Hope comes in the form of less frenetic measures: a stronger Office of Tax Simplification and a Business Tax Roadmap, for example, could help business spend less time thinking about tax and create greater certainty to underpin investment. A review of UK economic statistics is a similarly unassuming measure that could improve the setting and measurement of economic goals – not least in relating the national picture to local challenges and innovations, as Centre for Cities has recently done to good effect. Yet such measures are in the minority. On business finance, for example, the Productivity Plan seeks to bring together two separate regulators to ensure a common focus – by setting up another new unit, to foster new banks. Simultaneously, Javid’s Red Tape Challenge is driven by the instinct to streamline precisely such regulatory complexities. As explored here by the Centre for Urban and Regional Development Studies, discussing Local Enterprise Partnerships, such ‘endemic institutional churn’ jeopardises both economic and social goals.
While such ‘initiativitis’ is nothing new, it presents a challenge and an opportunity to localities advocating devolution. The progress of the devolution agenda – featured prominently and helpfully in ‘Fixing the Foundations’ as a central part of the productivity narrative – provides a huge potential opportunity to consolidate institutional complexity at the place level, demonstrated for example by the devolution of disparate business support budgets agreed with Greater Manchester, or London’s plan’s for a single apprenticeship ‘offer’ for the capital.
Yet the Government’s deal-based approach to devolution places the onus squarely on localities to prove their case for how devolution can boost productivity, moving on from a focus on job creation to show how local solutions can support objectives such as progression in work which link individual living standards to the overall economic picture. A strong narrative, backed by tangible, rapid results on the ground, will be needed to convince Whitehall, the mainstream media and public opinion that devolving functions and responsibilities can simplify, streamline and strengthen the institutional landscape, rather than complicating it further.
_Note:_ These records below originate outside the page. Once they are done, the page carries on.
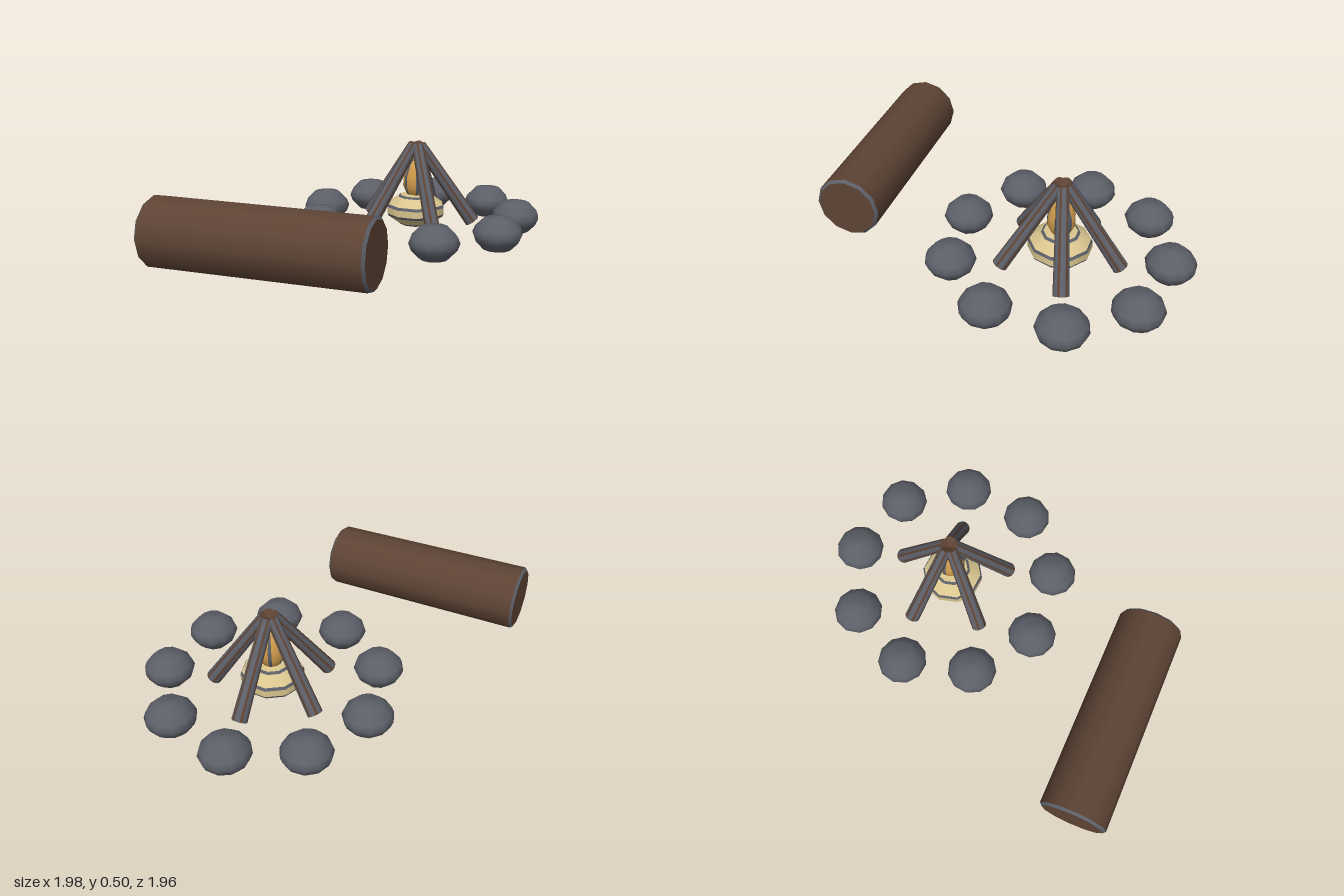
import * as THREE from 'three';

const make = (name, color, double) => {
  const m = new THREE.MeshStandardMaterial({ color });
  m.name = name;
  return m;
};

export function createModel() {
  const bark = make('brown bark', 0x5d4334);
  const stone = make('grey stone', 0x5c5f68);
  const straw = make('pale yellow tinder', 0xd9c58e);
  const flameMat = make('orange flame', 0xcf9a4c);
  const root = new THREE.Group();
  root.name = 'campfire';

  // Lathe from [radius, height] pairs listed bottom to top
  const lathe = (pts, sides) =>
    new THREE.LatheGeometry(pts.map(([r, y]) => new THREE.Vector2(r, y)), sides);

  const add = (parent, name, geo, mat) => {
    const mesh = new THREE.Mesh(geo, mat);
    mesh.name = name;
    parent.add(mesh);
    return mesh;
  };

  // Lengthwise stripes: every `every`-th segment takes the second material
  const stripe = (geo, rows, sides, every) => {
    geo.clearGroups();
    for (let i = 0; i < sides; i++) {
      geo.addGroup(i * rows * 6, rows * 6, i % every === 0 ? 1 : 0);
    }
    return geo;
  };

  // Stack of lathe sections, each with its own colour and crisp borders
  const stack = (parent, name, pts, mats, sides) => {
    mats.forEach((mat, i) => add(parent, name + (i + 1), lathe(pts.slice(i, i + 2), sides), mat));
  };

  // Seat log with pale rims at both ends
  const log = new THREE.Group();
  log.name = 'seatLog';
  const trunk = new THREE.Group();
  trunk.name = 'trunk';
  trunk.rotation.z = -Math.PI / 2;
  stack(trunk, 'trunkSection',
    [[0, -0.565], [0.163, -0.565], [0.177, -0.552], [0.173, 0.552], [0.159, 0.565], [0, 0.565]],
    [bark, stone, bark, stone, bark], 12);
  log.add(trunk);
  log.position.set(-0.405, 0.2, 0.662);
  log.rotation.y = -0.273;
  root.add(log);

  // Everything else circles the fire centre
  const fire = new THREE.Group();
  fire.name = 'fire';
  fire.position.set(0.3, 0, -0.3);
  root.add(fire);

  // Ring of nine flattened stones
  const stoneGeo = lathe([[0, 0.003], [0.075, 0.01], [0.118, 0.055], [0.132, 0.092],
    [0.12, 0.125], [0.072, 0.174], [0, 0.185]], 11);
  for (let i = 0; i < 9; i++) {
    const a = (i / 9) * Math.PI * 2;
    const s = add(fire, 'ringStone' + (i + 1), stoneGeo, stone);
    s.position.set(0.56 * Math.cos(a), 0, 0.56 * Math.sin(a));
    s.rotation.y = -a;
  }

  // Banded tinder bundle
  stack(fire, 'tinderSection',
    [[0, 0.033], [0.087, 0.042], [0.1, 0.052], [0.157, 0.094], [0.165, 0.108],
      [0.165, 0.145], [0.157, 0.16], [0.1, 0.2], [0.087, 0.21], [0, 0.222]],
    [straw, stone, straw, stone, straw, stone, straw, stone, straw], 10);

  // Flame with thin dark seams
  const flamePts = [[0, 0.18], [0.045, 0.2], [0.072, 0.26], [0.07, 0.32], [0.045, 0.385], [0, 0.43]];
  add(fire, 'flame', stripe(lathe(flamePts, 24), flamePts.length - 1, 24, 4), [flameMat, stone]);

  // Five leaning sticks meeting at the top
  const stickGeo = stripe(lathe([[0.041, -0.262], [0.032, 0.262]], 18), 1, 18, 3);
  const lowEnd = lathe([[0, -0.262], [0.041, -0.262]], 18);
  const topEnd = lathe([[0.032, 0.262], [0, 0.262]], 18);
  for (let i = 0; i < 5; i++) {
    const arm = new THREE.Group();
    arm.name = 'stick' + (i + 1);
    arm.rotation.y = -(i / 5) * Math.PI * 2;
    const lean = new THREE.Group();
    lean.name = 'leaningStick';
    lean.position.set(0.17, 0.275, 0);
    lean.rotation.z = 0.609;
    add(lean, 'stickSide', stickGeo, [stone, bark]);
    add(lean, 'stickLowEnd', lowEnd, bark);
    add(lean, 'stickTopEnd', topEnd, bark);
    arm.add(lean);
    fire.add(arm);
  }
  return root;
}
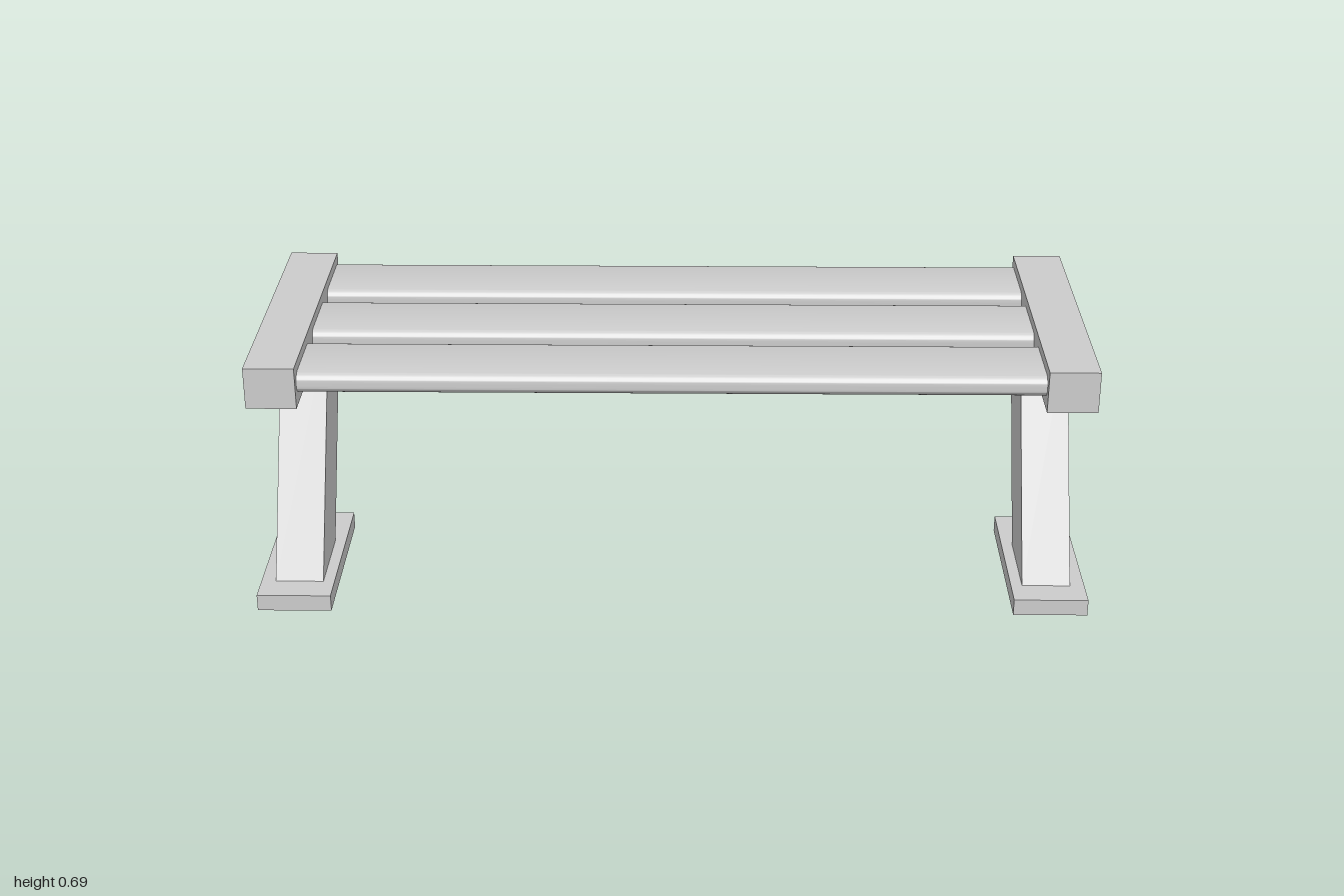
import * as THREE from 'three';
import { toCreasedNormals } from 'three/addons/utils/BufferGeometryUtils.js';

const material = new THREE.MeshStandardMaterial({ color: 0xcccccc });

// Extrudes a side profile (drawn as -z, y) along x, centred on x = 0
function extrudeAlongX(shape, width) {
  const geometry = new THREE.ExtrudeGeometry(shape, { depth: width, bevelEnabled: false, curveSegments: 12 });
  geometry.translate(0, 0, -width / 2).rotateY(Math.PI / 2);
  return toCreasedNormals(geometry, 0.6);
}

function addMesh(group, name, geometry, x, y, z) {
  const mesh = new THREE.Mesh(geometry, material);
  mesh.name = name;
  mesh.position.set(x, y, z);
  group.add(mesh);
}

export function createModel() {
  const bench = new THREE.Group();
  bench.name = 'bench';

  // End frame: horizontal arm and slanted leg in one profile
  const frameShape = new THREE.Shape([
    [0.028, 0.041], [0.353, 0.588], [0.353, 0.687],
    [-0.353, 0.687], [-0.353, 0.588], [0.145, 0.588], [-0.18, 0.041],
  ].map(([u, y]) => new THREE.Vector2(u, y)));
  const frame = extrudeAlongX(frameShape, 0.116);
  const foot = new THREE.BoxGeometry(0.178, 0.041, 0.427);

  for (const [side, s] of [['left', 1], ['right', -1]]) {
    addMesh(bench, side + 'EndFrame', frame, s * 0.907, 0, 0);
    addMesh(bench, side + 'FootPlate', foot, s * 0.911, 0.0205, 0.037);
  }

  // Seat slats with fully rounded long edges
  const r = 0.025, half = 0.098 - r;
  const slatShape = new THREE.Shape();
  slatShape.moveTo(-half, -r);
  slatShape.lineTo(half, -r);
  slatShape.absarc(half, 0, r, -Math.PI / 2, Math.PI / 2, false);
  slatShape.lineTo(-half, r);
  slatShape.absarc(-half, 0, r, Math.PI / 2, Math.PI * 1.5, false);
  const slat = extrudeAlongX(slatShape, 1.7);
  for (let i = 0; i < 3; i++) {
    addMesh(bench, 'seatSlat' + (i + 1), slat, 0, 0.639, -0.254 + i * 0.2455);
  }

  return bench;
}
The furore over elected Mayors, including concerns over adequate scrutiny and widespread dubiety over adding an ‘extra layer of government’, demonstrates that this argument is far from settled.
Importantly, a further set of tensions are added by the most explicit acknowledgement yet, via the launch of the Spending Review, that the Chancellor views devolution as part of Government departments’ potential cost-cutting arsenal. Departments may face the ‘stick’ of renewed Treasury pressure to devolve, but this will be accompanied by the ‘carrot’ of diverting the blame for the further cuts to come.
Navigating this minefield successfully, responsibly and democratically poses a major challenge to cities and regions. But as the Chancellor has perhaps recognised, in seeking a long-term plan to address systemic issues around Britain’s productivity, devolution still represents perhaps the firmest hope of truly ‘Fixing the Foundations’ – rather than papering over the cracks.